Brent D. Williams, Andrew L. Stephenson, Craig A. Miller

Research output: Contribution to conferenceOtherpeer-review

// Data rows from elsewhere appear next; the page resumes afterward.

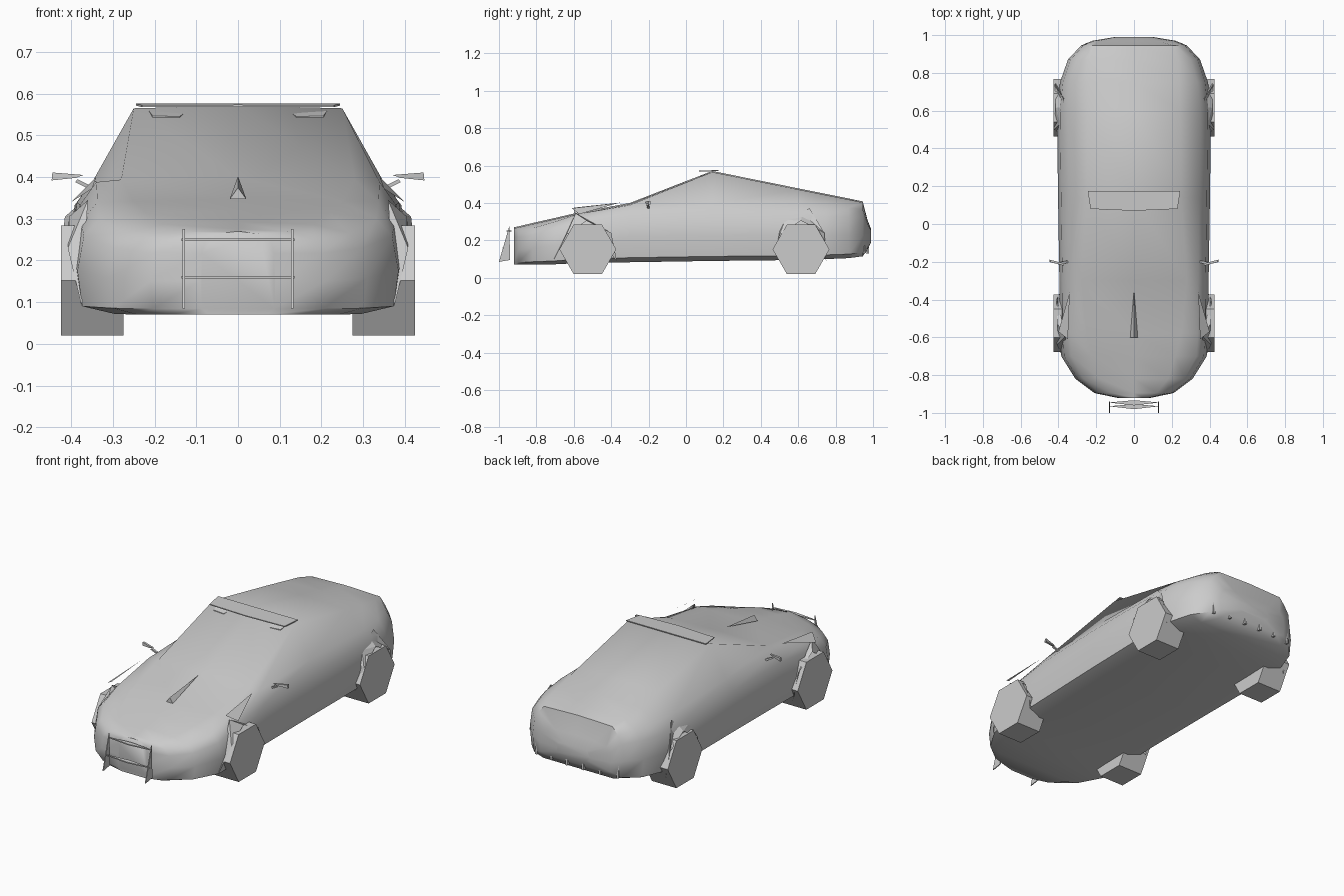
import bpy, bmesh, math
from mathutils import Matrix, Vector


def mesh_object(name, verts, faces, mirror=False):
    bm = bmesh.new()
    for sx in ((1, -1) if mirror else (1,)):
        vs = [bm.verts.new((sx * x, y, z)) for x, y, z in verts]
        for f in faces:
            bm.faces.new([vs[i] for i in (f if sx > 0 else f[::-1])])
    bmesh.ops.recalc_face_normals(bm, faces=bm.faces)
    me = bpy.data.meshes.new(name)
    bm.to_mesh(me)
    bm.free()
    ob = bpy.data.objects.new(name, me)
    bpy.context.collection.objects.link(ob)
    return ob


def smooth(ob, angle):
    bpy.ops.object.select_all(action='DESELECT')
    ob.select_set(True)
    bpy.context.view_layer.objects.active = ob
    bpy.ops.object.shade_smooth_by_angle(angle=math.radians(angle))


def plate(name, pts, thick, mirror=False):
    """Extrude a 3D polygon by a thickness vector into a closed thin part."""
    n = len(pts)
    t = Vector(thick) / 2
    v = [tuple(Vector(p) - t) for p in pts] + [tuple(Vector(p) + t) for p in pts]
    f = [tuple(range(n)), tuple(range(2 * n - 1, n - 1, -1))]
    f += [(i, (i + 1) % n, n + (i + 1) % n, n + i) for i in range(n)]
    return mesh_object(name, v, f, mirror)


# Body loft: y, half width, bottom z, belt z, top half width, top z
sections = [
    (-0.92, 0.09, 0.07, 0.250, 0.05, 0.270),
    (-0.895, 0.21, 0.07, 0.250, 0.12, 0.275),
    (-0.82, 0.31, 0.07, 0.265, 0.18, 0.293),
    (-0.70, 0.385, 0.072, 0.300, 0.22, 0.320),
    (-0.58, 0.392, 0.078, 0.340, 0.25, 0.348),
    (-0.30, 0.395, 0.083, 0.388, 0.28, 0.400),
    (0.14, 0.402, 0.09, 0.395, 0.25, 0.571),
    (0.60, 0.408, 0.095, 0.385, 0.245, 0.478),
    (0.75, 0.392, 0.10, 0.38, 0.24, 0.448),
    (0.87, 0.350, 0.105, 0.375, 0.235, 0.424),
    (0.945, 0.28, 0.115, 0.365, 0.21, 0.408),
    (0.97, 0.22, 0.15, 0.290, 0.12, 0.310),
    (0.99, 0.10, 0.19, 0.25, 0.05, 0.26),
]
verts, faces = [], []
for y, w, zb, zs, wt, zt in sections:
    h = zs - zb
    half = [(0.77 * w, zb), (0.97 * w, zb + 0.08 * h), (w, zb + 0.45 * h),
            (0.96 * w, zb + 0.82 * h), (0.86 * w, zs), (wt, zt - 0.006)]
    ring = half + [(0, zt)] + [(-x, z) for x, z in half[::-1]]
    verts += [(x, y, z) for x, z in ring]
n = 13
for s in range(len(sections) - 1):
    for i in range(n):
        a, b = s * n + i, s * n + (i + 1) % n
        faces.append((a, b, b + n, a + n))
faces += [tuple(range(n)), tuple(range(len(verts) - n, len(verts)))]
smooth(mesh_object("body", verts, faces), 50)

# Hexagonal wheels
for label, y in (("front", -0.525), ("rear", 0.615)):
    for side, sx in (("right", 1), ("left", -1)):
        bm = bmesh.new()
        bmesh.ops.create_cone(bm, cap_ends=True, segments=6, radius1=0.152,
                              radius2=0.152, depth=0.15)
        bm.transform(Matrix.Translation((sx * 0.35, y, 0.152))
                     @ Matrix.Rotation(math.pi / 2, 4, 'Y'))
        for v in bm.verts:   # keep a vertex at the ground
            v.co.y = y + (v.co.y - y)
        me = bpy.data.meshes.new(label + "_wheel")
        bm.to_mesh(me)
        bm.free()
        ob = bpy.data.objects.new(f"{label}_{side}_wheel", me)
        bpy.context.collection.objects.link(ob)

# Faceted wheel arches
mesh_object("front_fender",
            [(0.375, -0.71, 0.09), (0.36, -0.59, 0.345), (0.408, -0.64, 0.23),
             (0.405, -0.53, 0.305), (0.41, -0.40, 0.24), (0.395, -0.37, 0.09),
             (0.34, -0.36, 0.40), (0.35, -0.61, 0.372), (0.40, -0.57, 0.34)],
            [(0, 2, 1), (2, 3, 1), (3, 4, 1), (4, 5, 1), (7, 8, 6)], True)
mesh_object("rear_fender",
            [(0.385, 0.47, 0.10), (0.40, 0.50, 0.25), (0.39, 0.53, 0.31),
             (0.37, 0.62, 0.345), (0.415, 0.615, 0.305), (0.37, 0.66, 0.372),
             (0.42, 0.74, 0.24), (0.40, 0.75, 0.09), (0.424, 0.50, 0.23)],
            [(0, 8, 1), (1, 8, 2), (2, 8, 4), (2, 4, 3), (3, 4, 6), (3, 6, 5),
             (5, 6, 7)], True)

# Blade over the windscreen and its two pads
plate("roof_blade", [(-0.23, 0.08, 0.570), (0, 0.07, 0.571), (0.23, 0.08, 0.570),
                     (0.245, 0.175, 0.574), (-0.245, 0.175, 0.574)], (0, 0, 0.005))
plate("roof_pad", [(0.14, 0.075, 0.541), (0.205, 0.08, 0.543), (0.215, 0.13, 0.557),
                   (0.12, 0.13, 0.557)], (0, 0, 0.008), True)

# Bonnet fin
mesh_object("bonnet_fin", [(-0.02, -0.60, 0.347), (0.02, -0.60, 0.347),
                           (0, -0.60, 0.375), (0, -0.35, 0.402)],
            [(0, 1, 2), (1, 3, 2), (0, 2, 3), (0, 3, 1)])

# Side mirrors on short stalks
plate("mirror", [(0.37, -0.215, 0.405), (0.445, -0.195, 0.411),
                 (0.447, -0.195, 0.392), (0.39, -0.21, 0.398)], (0, 0.012, 0), True)
plate("mirror_stalk", [(0.345, -0.20, 0.375), (0.385, -0.205, 0.395),
                       (0.39, -0.205, 0.388), (0.355, -0.20, 0.370)],
      (0, 0.012, 0), True)

# Front guard: two upright fins and two bars
plate("guard_fin", [(0.13, -1.0, 0.085), (0.13, -0.94, 0.095), (0.13, -0.945, 0.275)],
      (0.005, 0, 0), True)
for name, y, z in (("upper_bar", -0.945, 0.25), ("lower_bar", -0.965, 0.16)):
    plate(name, [(-0.135, y, z), (0, y - 0.015, z), (0.135, y, z), (0, y + 0.012, z)],
          (0, 0, 0.006))

# Row of fins under the tail
for i in range(6):
    x = -0.25 + 0.1 * i
    dy = -0.35 * x * x
    plate(f"diffuser_fin_{i}", [(x, 0.94 + dy, 0.135), (x, 0.98 + dy, 0.13),
                                (x, 0.975 + dy, 0.215)], (0.012, 0, 0))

Using up to 38 (1974 - 2012) years of data from the annual Illinois Hunter Harvest Survey and Illinois Waterfowl Hunter Survey conducted by the Illinois Natural History Survey, we investigated trends in hunter numbers, harvest, and hunter effort (days/hunter) and success (harvest/day/hunter). Hunter numbers decreased across all small game species (e.g. rabbits, squirrels). Whereas average number of rabbits harvested per hunter, hunter effort and success remained stable for almost 40 years, estimated number of rabbit hunters decreased almost 90%, from 304,254 hunters in 1976 to 33,093 in 2012. Waterfowl hunters experienced a smaller decrease in participation from 63,652 hunters in 1981 to 50,740 in 2012. During this period average duck hunter effort did not changed substantially though success increased in conjunction with increasing duck populations. Number of goose hunters increased from 23,610 to 34,034 during the same period and was accompanied by doubling of goose hunter effort though success remained stable. Like geese, hunting for more popular species, such as deer, turkey, and coyote increased in both hunter participation and effort over the last 30 years. Number of deer hunters and days afield more than doubled between 1982 and 2012. Increased participation in hunting big game species coupled with decreased interest toward small game may suggest a growing displacement of hunters toward game with higher media profile. Additionally, the slight decline in number of waterfowl hunters and increase in geese hunters indicates a change in waterfowl hunters’ behavior toward pursuing both geese and ducks.
Original languageEnglish (US)
StatePublished - 2014


  • INHS


Dive into the research topics of '35 years of game hunting in Illinois: an examination of harvest and participation trends'. Together they form a unique fingerprint.

Cite this